A 2019 study looked at tissue samples from 66 children who had their tonsils removed after having recurrent strep infections. Researchers found an unusual immune response to the strep bacteria. Essentially, the strep bacteria tricked the children’s immune systems into attacking immune cells that would normally fight off the infection.

Researchers also found that there was a genetic connection to this immune response, as many of the children had a family history of recurrent tonsillitis.

Both children and adults can have recurrent tonsillitis, but children are often exposed to more germs, which makes them more susceptible to infections. In addition, a 2018 study found that recurrent tonsillitis most often affects people assigned female at birth.

Recurrent tonsillitis may also occur in children with:

Similar to recurrent tonsillitis, genetic and immune factors may also play a role in who gets PFAPA.

If you’re someone who gets recurrent tonsillitis, you likely want to prevent a repeat infection. Prevention recommendations include:

  • practicing good oral hygiene
  • not sharing drinks, utensils, and toothbrushes
  • washing your hands frequently, particularly:
    • before eating
    • after using the bathroom
    • before touching your face, nose, or mouth
  • avoiding people who may be ill

As research draws more connections between genetics and the immune response to strep, it may become even more clear why some people are more likely to get recurrent infections despite their best prevention efforts.

Future research may also find new treatments and prevention strategies for those who are prone to recurrent tonsillitis. For example, scientists are currently looking to develop a vaccine that can prevent strep infections.

How tonsillitis is treated depends on a couple of factors: whether it’s caused by a viral or bacterial infection and whether it’s a recurrent infection.

  • Viral infections: These have no specific treatment and will generally run their course in about a week.
  • Bacterial infections: These are treated with antibiotics to kill the bacteria causing the infection.

A tonsillectomy, surgical removal of the tonsils, is typically recommended for people with recurrent tonsillitis.

According to Texas Children’s Hospital, frequent or recurrent tonsillitis is typically defined as:

  • more than seven infections in 1 year
  • more than five infections a year during a 2-year period
  • more than three infections a year during a 3-year period

Tonsillectomies are also typically recommended for those with:

Learn more about tonsillectomy here.

Recurrent tonsillitis means you frequently get infections that cause your tonsils to become red, swollen, and painful.

Researchers are beginning to understand why certain people are more susceptible to repeat infections, and it has something to do with an abnormal immune response tied to certain genes.

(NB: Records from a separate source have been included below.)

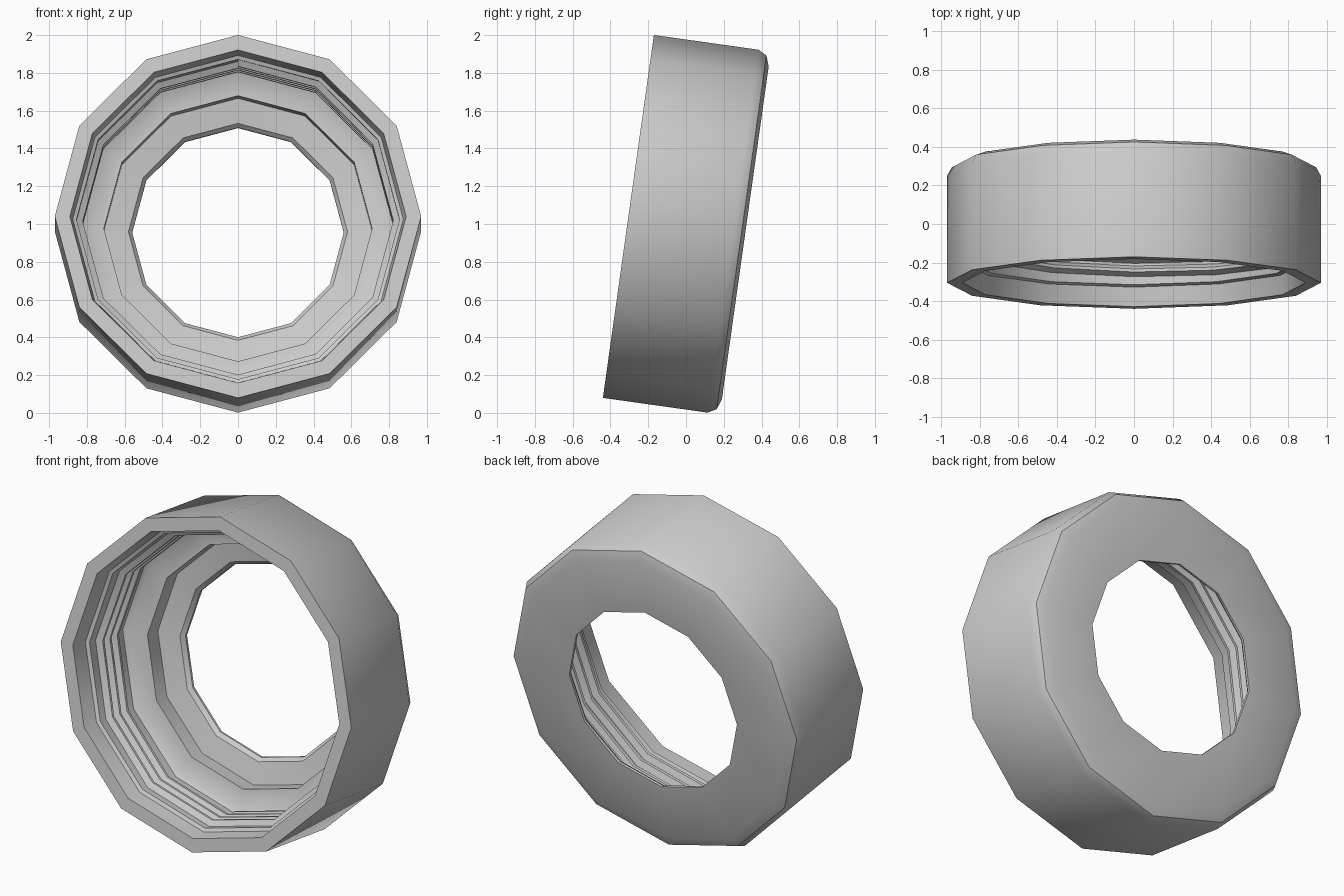
import bpy, bmesh
from math import sin, cos, pi, radians

if "Cube" in bpy.data.objects:
    bpy.data.objects.remove(bpy.data.objects["Cube"])

SIDES = 12
grey = bpy.data.materials.new("plain grey")
grey.use_nodes = True
grey.diffuse_color = (0.6, 0.6, 0.6, 1)
grey.node_tree.nodes["Principled BSDF"].inputs["Base Color"].default_value = grey.diffuse_color


def point(step, radius, depth):
    """Position on the ring; the axis runs back along +y, corner at the top."""
    a = 2 * pi * step / SIDES
    return (radius * sin(a), depth, radius * cos(a))


def sweep(name, sections, closed):
    """Join successive cross-section loops, tilt the part and shade it."""
    bm = bmesh.new()
    loops = [[bm.verts.new(p) for p in s] for s in sections]
    n = len(loops[0])
    pairs = list(zip(loops, loops[1:])) + ([(loops[-1], loops[0])] if closed else [])
    for a, b in pairs:
        for i in range(n):
            j = (i + 1) % n
            bm.faces.new((a[i], a[j], b[j], b[i]))
    if not closed:
        bm.faces.new(loops[0])
        bm.faces.new(loops[-1])
    bmesh.ops.recalc_face_normals(bm, faces=bm.faces)
    mesh = bpy.data.meshes.new(name)
    bm.to_mesh(mesh)
    bm.free()
    mesh.materials.append(grey)
    obj = bpy.data.objects.new(name, mesh)
    bpy.context.collection.objects.link(obj)
    obj.location = (0, -0.305, 1.04)
    obj.rotation_euler.x = radians(-8)
    bpy.ops.object.select_all(action='DESELECT')
    obj.select_set(True)
    bpy.context.view_layer.objects.active = obj
    bpy.ops.object.shade_smooth_by_angle(angle=radians(35))


# Ring body: (radius, depth) from the front rim, over the outside, back through the bore
profile = [(0.89, 0), (0.97, 0), (0.97, 0.56), (0.945, 0.605), (0.89, 0.625),
           (0.56, 0.625), (0.56, 0.61), (0.58, 0.585), (0.71, 0.56), (0.71, 0.46),
           (0.83, 0.45), (0.855, 0.43), (0.855, 0.11), (0.875, 0.10)]
sweep("ring_body", [[point(s, r, d) for r, d in profile] for s in range(SIDES)], True)

# Screw thread: a ridge winding along the bore
PITCH, TURNS = 0.07, 4
ridge = [(0.858, -0.03), (0.822, -0.008), (0.822, 0.008), (0.858, 0.03)]
sweep("inner_thread",
      [[point(s, r, 0.145 + d + PITCH * s / SIDES) for r, d in ridge]
       for s in range(SIDES * TURNS - 5)], False)
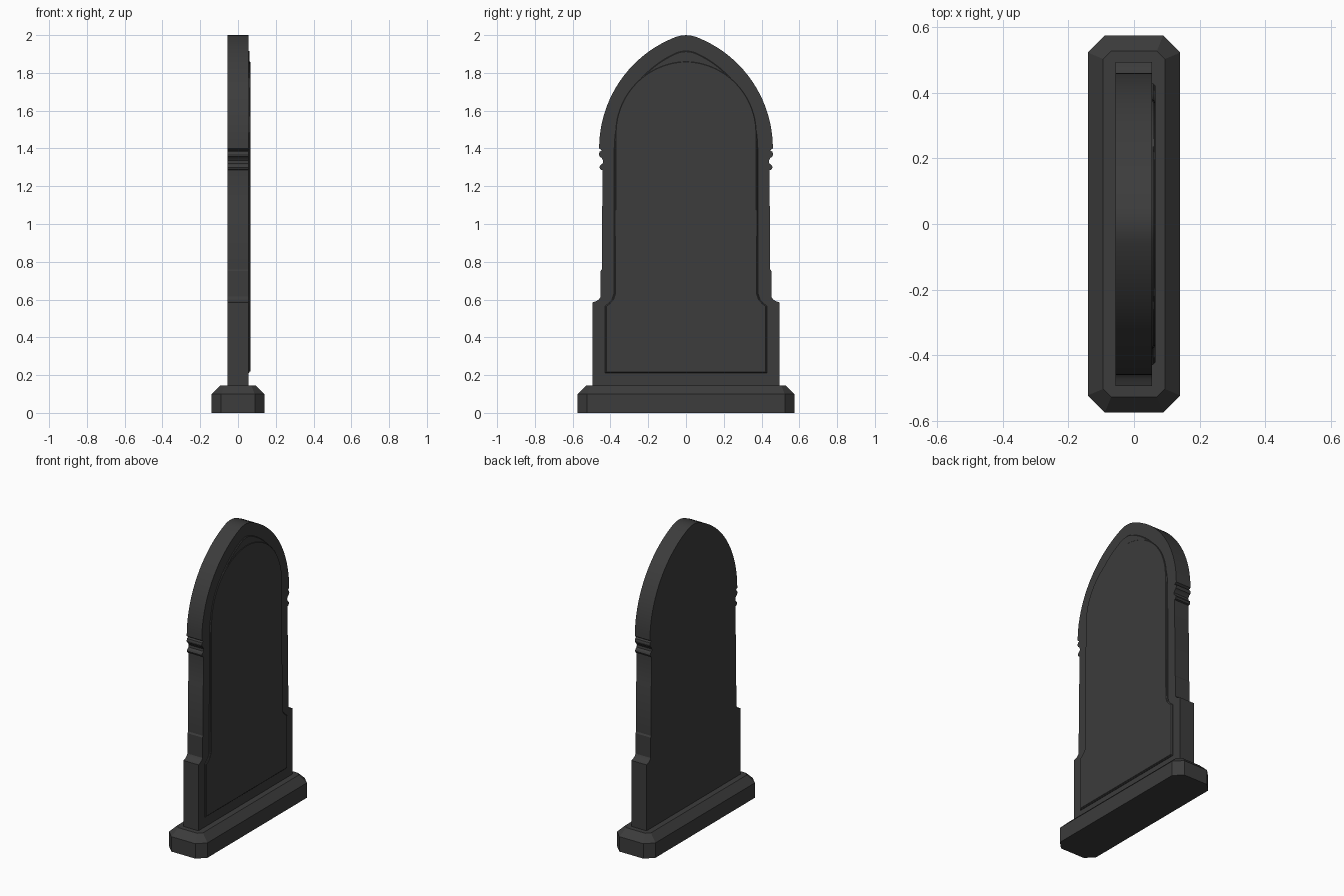
import bpy, bmesh, math

cube = bpy.data.objects.get("Cube")
if cube:
    bpy.data.objects.remove(cube, do_unlink=True)

stone = bpy.data.materials.new("dark_grey_stone")
stone.use_nodes = True
COLOUR = (0.045, 0.045, 0.045, 1)
stone.diffuse_color = COLOUR
bsdf = stone.node_tree.nodes["Principled BSDF"]
bsdf.inputs["Base Color"].default_value = COLOUR
bsdf.inputs["Roughness"].default_value = 0.8


def arch(half, spring, rise, steps=20, tip=0.06):
    """Half of a pointed arch with a rounded tip, from springing to apex."""
    c = (rise ** 2 - half ** 2) / (2 * half)
    r = half + c
    height = lambda y: math.sqrt(max(r * r - (y + c) ** 2, 0))
    k = (tip + c) / height(tip) / (2 * tip)
    end = math.acos((tip + c) / r)
    pts = [(r * math.cos(end * i / steps) - c,
            spring + r * math.sin(end * i / steps)) for i in range(steps + 1)]
    top = spring + height(tip) + k * tip * tip
    pts += [(tip * f, top - k * (tip * f) ** 2) for f in (0.75, 0.5, 0.25, 0)]
    return pts


def finish(obj, angle=30):
    obj.data.materials.append(stone)
    bpy.ops.object.select_all(action="DESELECT")
    obj.select_set(True)
    bpy.context.view_layer.objects.active = obj
    bpy.ops.object.shade_smooth_by_angle(angle=math.radians(angle))


def slab(name, half, x0, x1, bevel=0):
    """Mirror a half outline (y, z) ending on the centre line, extrude along x."""
    outline = half + [(-y, z) for y, z in reversed(half[:-1])]
    bm = bmesh.new()
    face = bm.faces.new([bm.verts.new((x0, y, z)) for y, z in outline])
    ext = bmesh.ops.extrude_face_region(bm, geom=[face])["geom"]
    for v in ext:
        if isinstance(v, bmesh.types.BMVert):
            v.co.x = x1
    bmesh.ops.recalc_face_normals(bm, faces=bm.faces)
    if bevel:
        rim = [e for e in bm.edges if all(abs(v.co.x - x1) < 1e-5 for v in e.verts)]
        bmesh.ops.bevel(bm, geom=rim, offset=bevel, segments=1, affect="EDGES")
    mesh = bpy.data.meshes.new(name)
    bm.to_mesh(mesh)
    bm.free()
    obj = bpy.data.objects.new(name, mesh)
    bpy.context.collection.objects.link(obj)
    finish(obj)


def plinth(name, hx, hy, h, cut):
    """Block with chamfered upright corners and a chamfered top edge."""
    bm = bmesh.new()
    bmesh.ops.create_cube(bm, size=1)
    for v in bm.verts:
        v.co = (v.co.x * 2 * hx, v.co.y * 2 * hy, (v.co.z + 0.5) * h)
    upright = [e for e in bm.edges if abs(e.verts[0].co.z - e.verts[1].co.z) > h / 2]
    bmesh.ops.bevel(bm, geom=upright, offset=cut, segments=1, affect="EDGES")
    rim = [e for e in bm.edges if all(v.co.z > h - 1e-4 for v in e.verts)]
    bmesh.ops.bevel(bm, geom=rim, offset=cut * 0.9, segments=1, affect="EDGES")
    mesh = bpy.data.meshes.new(name)
    bm.to_mesh(mesh)
    bm.free()
    obj = bpy.data.objects.new(name, mesh)
    bpy.context.collection.objects.link(obj)
    finish(obj, 20)


# Base block
plinth("base", 0.141, 0.575, 0.146, 0.052)

# Headstone: wide foot, shaft, moulded bands, pointed arch
shaft = [(0.495, 0.14), (0.495, 0.585), (0.475, 0.592), (0.46, 0.602), (0.452, 0.615),
         (0.452, 0.75), (0.446, 0.76), (0.446, 1.09), (0.442, 1.1), (0.442, 1.285)]
bands = [(0.453, 1.288), (0.458, 1.3), (0.453, 1.312), (0.441, 1.32), (0.439, 1.335),
         (0.447, 1.35), (0.458, 1.358), (0.461, 1.37), (0.457, 1.383), (0.445, 1.39)]
slab("headstone", shaft + bands + arch(0.46, 1.4, 0.608), -0.056, 0.055)

# Raised panel following the outline
foot = [(0.43, 0.212), (0.43, 0.565), (0.41, 0.58), (0.392, 0.6), (0.382, 0.63)]
slab("raised_panel", foot + arch(0.38, 1.4, 0.526), 0.05, 0.062, 0.004)

# Inner tablet with a lower arch
inner = [(y - 0.006, z + 0.006 * (i == 0)) for i, (y, z) in enumerate(foot)]
slab("inscription_tablet", inner + arch(0.372, 1.48, 0.27 + 0.11), 0.058, 0.065, 0.002)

When recurrent tonsillitis starts to affect your quality of life, surgery to remove the tonsils — called a tonsillectomy — is usually recommended.